The name Burnley is believed to have been derived from Brun Lea, meaning "meadow by the River Brun". Various other spellings have been used: Bronley (1241), Brunley (1251) and commonly Brumleye (1294).

Stone Age flint tools and weapons have been found on the moors around the town, as have numerous tumuli, stone circles, and some hill forts (see: Castercliff, which dates from around 600 BC). Modern-day Back Lane, Sump Hall Lane and Noggarth Road broadly follow the route of a classic ridgeway running east-west to the north of the town, suggesting that the area was populated during pre-history and probably controlled by the Brigantes. The town is the main population centre in the Burnley-Nelson urban area. Whilst Burnley has historically had its own Post Offices, it has also been twinned with the neighbouring town parish of Nelson

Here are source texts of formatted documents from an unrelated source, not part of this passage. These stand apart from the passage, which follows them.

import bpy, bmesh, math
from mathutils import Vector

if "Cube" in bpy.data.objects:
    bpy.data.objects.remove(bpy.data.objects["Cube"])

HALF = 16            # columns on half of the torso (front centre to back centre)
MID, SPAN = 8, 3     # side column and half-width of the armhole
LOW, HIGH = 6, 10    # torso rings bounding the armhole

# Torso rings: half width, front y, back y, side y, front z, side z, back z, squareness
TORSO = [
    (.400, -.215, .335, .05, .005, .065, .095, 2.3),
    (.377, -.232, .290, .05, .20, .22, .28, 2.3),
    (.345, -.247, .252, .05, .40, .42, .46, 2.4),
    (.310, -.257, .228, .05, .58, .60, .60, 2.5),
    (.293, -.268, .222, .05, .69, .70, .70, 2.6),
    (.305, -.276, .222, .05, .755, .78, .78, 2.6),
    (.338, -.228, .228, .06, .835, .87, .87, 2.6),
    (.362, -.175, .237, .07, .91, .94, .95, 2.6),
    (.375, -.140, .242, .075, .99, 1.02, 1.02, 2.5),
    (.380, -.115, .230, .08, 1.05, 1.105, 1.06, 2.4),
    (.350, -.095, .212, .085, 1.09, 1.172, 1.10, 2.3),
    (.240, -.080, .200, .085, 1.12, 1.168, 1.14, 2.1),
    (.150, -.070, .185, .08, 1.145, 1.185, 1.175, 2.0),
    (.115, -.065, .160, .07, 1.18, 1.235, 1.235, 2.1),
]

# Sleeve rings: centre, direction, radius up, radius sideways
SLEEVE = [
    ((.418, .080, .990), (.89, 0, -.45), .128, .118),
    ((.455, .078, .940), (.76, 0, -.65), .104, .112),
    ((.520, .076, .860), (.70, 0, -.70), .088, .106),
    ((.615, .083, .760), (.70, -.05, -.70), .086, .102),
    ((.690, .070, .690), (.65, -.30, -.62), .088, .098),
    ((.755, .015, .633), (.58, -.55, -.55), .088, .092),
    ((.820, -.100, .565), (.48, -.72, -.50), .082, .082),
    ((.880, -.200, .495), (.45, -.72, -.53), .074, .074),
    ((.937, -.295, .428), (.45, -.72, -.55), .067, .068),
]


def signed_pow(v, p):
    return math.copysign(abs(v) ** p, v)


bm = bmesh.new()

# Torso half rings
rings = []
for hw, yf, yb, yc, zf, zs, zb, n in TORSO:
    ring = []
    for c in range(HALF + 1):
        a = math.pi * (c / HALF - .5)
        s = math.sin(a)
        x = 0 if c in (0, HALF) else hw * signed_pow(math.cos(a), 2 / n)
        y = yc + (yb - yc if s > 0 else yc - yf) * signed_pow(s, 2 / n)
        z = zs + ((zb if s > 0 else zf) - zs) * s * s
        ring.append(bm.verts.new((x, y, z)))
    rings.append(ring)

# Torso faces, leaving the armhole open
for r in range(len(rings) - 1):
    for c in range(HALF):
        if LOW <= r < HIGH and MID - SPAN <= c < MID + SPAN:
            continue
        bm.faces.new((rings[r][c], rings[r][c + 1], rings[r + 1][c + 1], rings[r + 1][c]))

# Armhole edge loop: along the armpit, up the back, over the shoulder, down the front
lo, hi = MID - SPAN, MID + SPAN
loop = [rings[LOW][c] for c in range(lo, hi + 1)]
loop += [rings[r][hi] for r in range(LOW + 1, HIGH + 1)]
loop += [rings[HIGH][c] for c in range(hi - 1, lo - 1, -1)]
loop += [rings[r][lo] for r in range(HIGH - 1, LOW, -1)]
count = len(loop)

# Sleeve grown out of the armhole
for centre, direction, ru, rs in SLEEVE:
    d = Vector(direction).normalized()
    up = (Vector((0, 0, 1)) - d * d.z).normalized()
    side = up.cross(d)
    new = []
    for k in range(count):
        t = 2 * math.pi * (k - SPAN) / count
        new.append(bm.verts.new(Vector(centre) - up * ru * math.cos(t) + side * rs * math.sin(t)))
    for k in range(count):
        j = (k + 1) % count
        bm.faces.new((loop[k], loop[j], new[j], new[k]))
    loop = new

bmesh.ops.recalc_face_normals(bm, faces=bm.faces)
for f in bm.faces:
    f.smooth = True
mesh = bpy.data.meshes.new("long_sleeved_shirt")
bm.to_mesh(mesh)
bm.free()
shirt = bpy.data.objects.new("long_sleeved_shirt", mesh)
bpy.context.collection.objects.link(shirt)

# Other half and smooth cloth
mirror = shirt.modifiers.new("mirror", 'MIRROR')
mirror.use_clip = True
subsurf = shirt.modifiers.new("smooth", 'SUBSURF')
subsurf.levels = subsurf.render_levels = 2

Burnley and Nelson[edit]

1960 double strike (inverse fed and corrected cover) of Burnley & Nelson Lancs WORLD REFUGEE YEAR slogan meter.